By Dan Calabrese
A Democrat I know and like, a friend from here in my own city who is very active in politics here, just came and sat down next to me in the coffee shop. I won’t tell you his name because I don’t want to ruin his life by outing him as a friend of mine.
But he said to me, “I want you to make me feel better. I’m scared.”
He’s scared because, based on President Trump’s comments at yesterday’s joint presser with Vladimir Putin, he’s convinced that the United States is now subservient to Russia. He’s convinced that the Russian’s meddling in our election is one of the great international scandals of all time and it’s all the more so because Donald Trump refuses to express his outrage over it.
“Let me ask you a question,” I said. “What do you think was the first American elections the Russians tried to screw with?”
He said he didn’t know.
“Do you think it was 2016?”
Certainly not, he said. Surely the Russians have been screwing with our elections for as long as we’ve been having them, but that’s not the point. The point is that this awful American president stood there and doubted his own intelligence people while seeming to accept the denial of a man you probably shouldn’t believe if he tells you he wants you to have a nice day.
Since he said he wanted me to make him feel better, I pointed out all the Trump policies – disrupting international energy markets, selling arms to Ukraine, countering the EU’s gas deals with Putin, exiting the Iran nuclear deal – that are decidedly not in Russia’s best interests. I tried to explain that the optics may appear one way, but Americans are far too obsessed with optics, and Trump’s actual policies in no way support the idea that he is Vladimir Putin’s lapdog.
That devolved quickly into speculation about whether Trump even makes the policies, or is too much of a bumpkin to do so and is merely controlled by the people around him. But in the end he conceded he would have to research whether Trump’s actual policies are as pro-Russian as the media tell us his attitudes are.
But there is a more important point to be made here, not about the way Trump handled himself in dealing with this issue but about the issue itself. This is without a doubt the phoniest issue the media and the political class have ever shoved in America’s collective faces.
The proposition they’re selling us is that they are stunned, shocked, outraged and appalled because Russia dared – dared – to meddle in our electoral process.
They are not.
Russia has been trying to destabilize America’s politics since before anyone reading this was born. They did it during the Cold War. They did it during the Yeltsin period. They’ve done it under Putin. They will do it when Putin’s gone. Whatever they may have done in 2016 is nothing new and nothing even all that extraordinary.
And no one who has been around Washington any length of time fails to understand this, and that includes the news media. Now, there may be reporters who are ignorant about the history and are caught up in the fever pitch about this. The media operate on a pack mentality have little understanding of history, even recent history. Something that’s happened hundreds of times before and got virtually no attention could suddenly be the biggest news story in history as it happens for the 101st time, just because this time it’s taking off for whatever reason.
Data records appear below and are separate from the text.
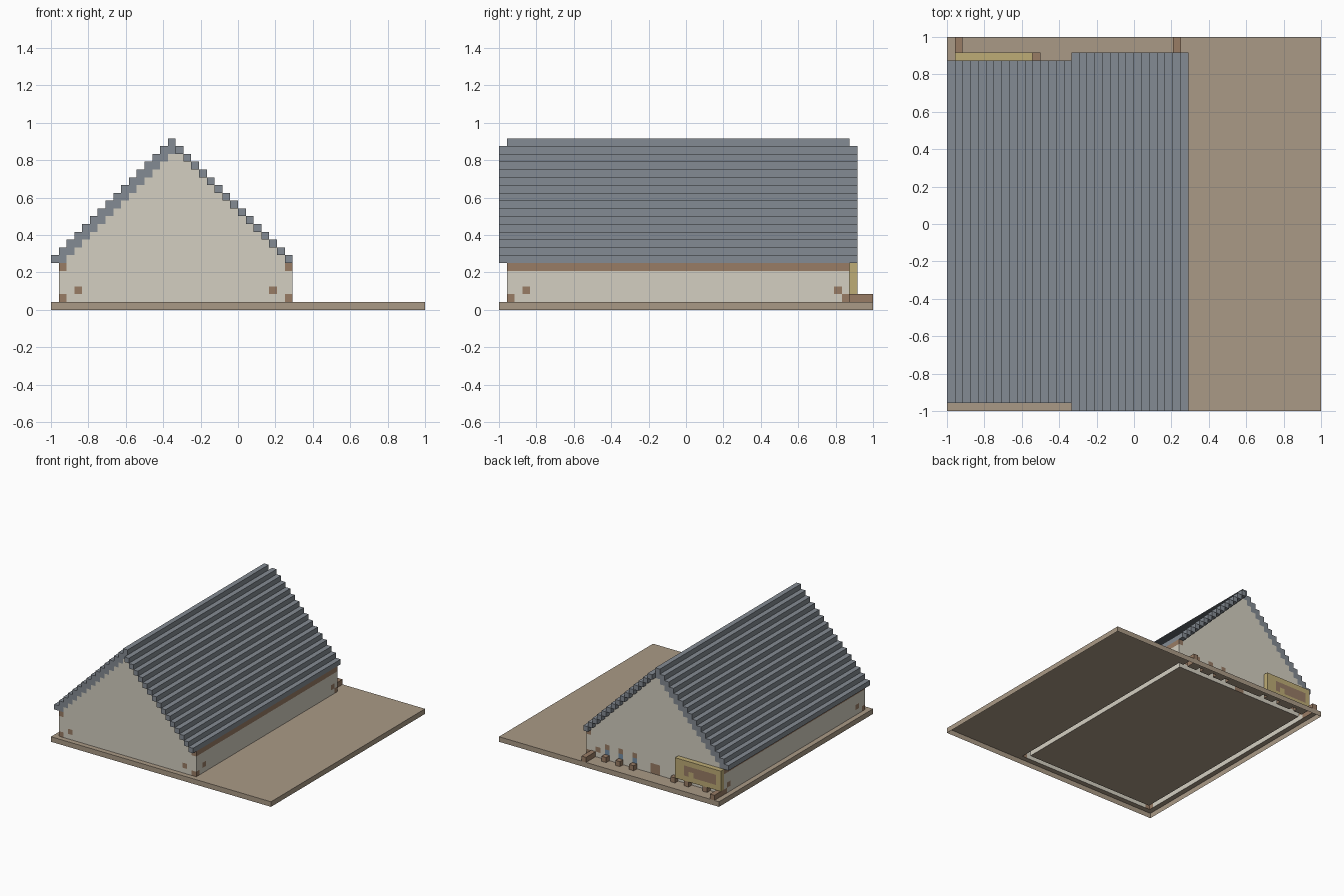
import bpy, bmesh
from itertools import product
from mathutils import Vector

if "Cube" in bpy.data.objects:
    bpy.data.objects.remove(bpy.data.objects["Cube"])

V = 2 / 48          # one block
owner = {}          # block -> part name, later parts replace earlier blocks
materials = {}      # part name -> material


def lin(c):
    c /= 255
    return c / 12.92 if c <= 0.04045 else ((c + 0.055) / 1.055) ** 2.4


def mat(name, r, g, b):
    m = bpy.data.materials.new(name)
    m.diffuse_color = (lin(r), lin(g), lin(b), 1)
    m.use_nodes = True
    m.node_tree.nodes["Principled BSDF"].inputs["Base Color"].default_value = m.diffuse_color
    return m


EARTH = mat("earth", 170, 154, 134)
PLASTER = mat("plaster", 212, 207, 193)
SLATE = mat("slate", 132, 139, 147)
TIMBER = mat("timber", 152, 124, 101)
STRAW = mat("straw", 190, 172, 118)
GLASS = mat("glass", 115, 142, 165)


def part(name, material, boxes):
    """Fill boxes (x0, x1, y0, y1, z0, z1), in blocks, with one part."""
    materials[name] = material
    for x0, x1, y0, y1, z0, z1 in boxes:
        for cell in product(range(x0, x1), range(y0, y1), range(z0, z1)):
            owner[cell] = name


def build(name):
    """Skin a part: only faces open to the air, none on the underside."""
    bm = bmesh.new()
    verts = {}

    def vert(p):
        if p not in verts:
            verts[p] = bm.verts.new((p[0] * V - 1, p[1] * V - 1, p[2] * V))
        return verts[p]

    for cell in [c for c, n in owner.items() if n == name]:
        for axis, side in product(range(3), (0, 1)):
            near = list(cell)
            near[axis] += 2 * side - 1
            if tuple(near) in owner or near[2] < 0:
                continue
            u, w = (axis + 1) % 3, (axis + 2) % 3
            loop = []
            for du, dw in ((0, 0), (1, 0), (1, 1), (0, 1)):
                p = list(cell)
                p[axis] += side
                p[u] += du
                p[w] += dw
                loop.append(vert(tuple(p)))
            bm.faces.new(loop if side else loop[::-1])
    # Merge the flat block faces into large ones
    bmesh.ops.dissolve_limit(bm, angle_limit=0.01, verts=bm.verts, edges=bm.edges)
    me = bpy.data.meshes.new(name)
    bm.to_mesh(me)
    bm.free()
    me.materials.append(materials[name])
    bpy.context.collection.objects.link(bpy.data.objects.new(name, me))


# Ground
part("ground", EARTH, [(0, 48, 0, 48, 0, 1)])

# Walls: stepped gables front and back, low sides
for name, y in (("front_gable", 1), ("back_gable", 44)):
    part(name, PLASTER, [(c, c + 1, y, y + 1, 1, 5 + c if c <= 15 else 36 - c)
                         for c in range(1, 31)])
part("side_walls", PLASTER, [(x, x + 1, 2, 44, 1, 6) for x in (1, 30)])

# Roof: thicker left slope with ridge, right slope overhanging both ends
part("left_roof_slope", SLATE,
     [(c, c + 2, 1, 45, 6 + c, 7 + c) for c in range(15)])
part("roof_ridge", SLATE, [(15, 16, 1, 45, 21, 22)])
part("right_roof_slope", SLATE,
     [(c, c + 1, 0, 46, 36 - c, 37 - c) for c in range(16, 31)])

# Timber beams under the eaves
part("eave_beams", TIMBER, [(x, x + 1, 1, 45, 5, 6) for x in (1, 30)])

# Timber corner feet and wall studs
part("corner_feet", TIMBER,
     [(x, x + 1, y, y + 1, 1, 2) for x in (1, 30) for y in (1, 44)])
part("wall_studs", TIMBER,
     [(x, x + 1, y, y + 1, 2, 3) for x in (1, 30) for y in (3, 43)]
     + [(x, x + 1, y, y + 1, 2, 3) for x in (3, 28) for y in (1, 44)])

# Back door and small windows
part("back_door", TIMBER, [(15, 17, 44, 45, 1, 3)])
part("back_windows", GLASS, [(x, x + 1, 44, 45, 2, 3) for x in (20, 23, 26)])
part("window_lintels", TIMBER, [(x, x + 1, 44, 45, 3, 4) for x in (20, 23, 26)])

# Stumps along the back wall, longer at both ends
part("back_stumps", TIMBER,
     [(x, x + 1, 45, 48 if x in (1, 29) else 46, 1, 2)
      for x in (1, 4, 8, 11, 20, 23, 26, 29)])

# Straw board on the back wall with timber panels
part("back_board", STRAW, [(1, 11, 45, 46, 2, 6)])
part("board_panels", TIMBER,
     [(2, 7, 45, 46, 3, 5), (7, 9, 45, 46, 4, 5), (8, 9, 45, 46, 3, 4)])

for part_name in materials:
    build(part_name)
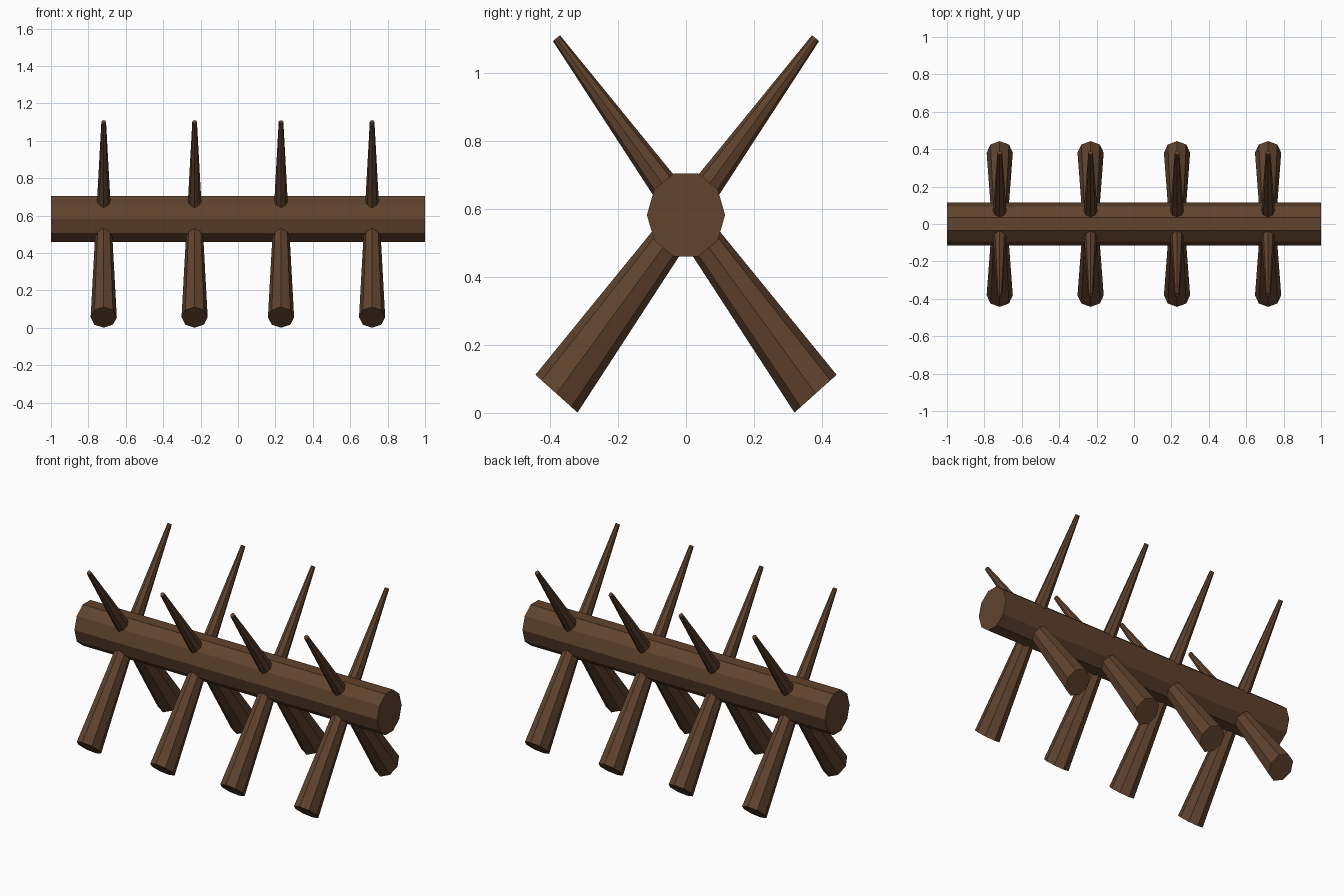
import bpy, bmesh, math
from mathutils import Vector

if "Cube" in bpy.data.objects:
    bpy.data.objects.remove(bpy.data.objects["Cube"])

wood = bpy.data.materials.new("dark brown wood")
wood.diffuse_color = (0.117, 0.056, 0.027, 1)
wood.use_nodes = True
wood.node_tree.nodes["Principled BSDF"].inputs["Base Color"].default_value = wood.diffuse_color


def tapered_log(name, rings, sides):
    """Log between two end rings, each given as (centre, half axis, half axis)."""
    bm = bmesh.new()
    loops = []
    for centre, u, v in rings:
        loops.append([bm.verts.new(Vector(centre)
                                   + Vector(u) * math.cos(2 * math.pi * i / sides)
                                   + Vector(v) * math.sin(2 * math.pi * i / sides))
                      for i in range(sides)])
    a, b = loops
    for i in range(sides):
        j = (i + 1) % sides
        bm.faces.new((a[i], a[j], b[j], b[i]))
    bm.faces.new(a)
    bm.faces.new(b)
    bmesh.ops.recalc_face_normals(bm, faces=bm.faces)
    mesh = bpy.data.meshes.new(name)
    bm.to_mesh(mesh)
    bm.free()
    mesh.materials.append(wood)
    obj = bpy.data.objects.new(name, mesh)
    bpy.context.collection.objects.link(obj)
    return obj


# Ten-sided horizontal beam
tapered_log("beam", [((x, 0, 0.582), (0, 0.115, 0), (0, 0, 0.129)) for x in (-1, 1)], 10)

# Crossed pairs of sharpened stakes, thick at the foot and thin at the tip
for n, x in enumerate((-0.718, -0.232, 0.23, 0.717), 1):
    for label, s in (("front", 1), ("back", -1)):
        foot = ((x, -0.381 * s, 0.0565), (0.07, 0, 0), (0, 0.062 * s, -0.0555))
        tip = ((x, 0.381 * s, 1.102), (0.0125, 0, 0), (0, 0.0105 * s, -0.0085))
        tapered_log(f"{label}_stake_{n}", [foot, tip], 8)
In the case of whatever Russia may have done in 2016, it is getting attention from the media and the political class for one reason and one reason only: It is a way to cast aspersions on the victory of Donald Trump, a man they loathe and were determined to stop. It is suddenly the greatest emergency of our time, even though the exact same thing happened in 2012, and 2008, and 2004, and 2000, and 1996, etc. And a president who doesn’t order Vladimir Putin on the world stage to stop it is a traitor, even though not a single one of his predecessors ever did so, and they were as aware as Trump is that the Russians did this sort of thing.
I laid out for you earlier this morning some of the far more important issues we have with Russia. If Trump had stood up there yesterday and said it was fine for Putin to occupy Crimea, or to poison political dissidents, or to help Iran build nukes, or to control U.S. uranium, or to complain about missile defense systems in Eastern Europe, or to float cheap loans to Venezuela, then I would have been really pissed off at Trump.
But I can’t get on board with your outrage about Trump brushing off the “election meddling” thing because it’s a completely phony issue. Not only that, but it’s a blatantly political issue being kept alive solely for the purpose of damaging Trump politically. If that were not the case, then Rod Rosenstein wouldn’t have announced 12 indictments just a weekend before Trump’s meeting with Putin – indictments of 12 Russians who will never see the inside of a U.S. courtroom, but the announcement of which was sure to dominate all coverage of the Trump/Putin meeting.
Make no mistake. Rosenstein timed that intentionally to blow up his own boss’s plans. He knew exactly what he was doing. He made an announcement with no real legal significance but with the maximum political shellshock effect, and that was the whole idea.
It’s hard to blame Trump for not wanting to make his meeting with Putin all about this phony nonsense issue that the media only want to talk about in order to cast aspersions on Trump and his presidency. You think it’s disgraceful that Trump handled it the way he did? I think it’s disgraceful we’ve spent two years obsessing over this BS when most of the people doing the obsessing know it’s utter garbage.
Dan writes Christian spiritual warfare novels and does all kinds of other weird things too. Follow all his activity by liking him on Facebook!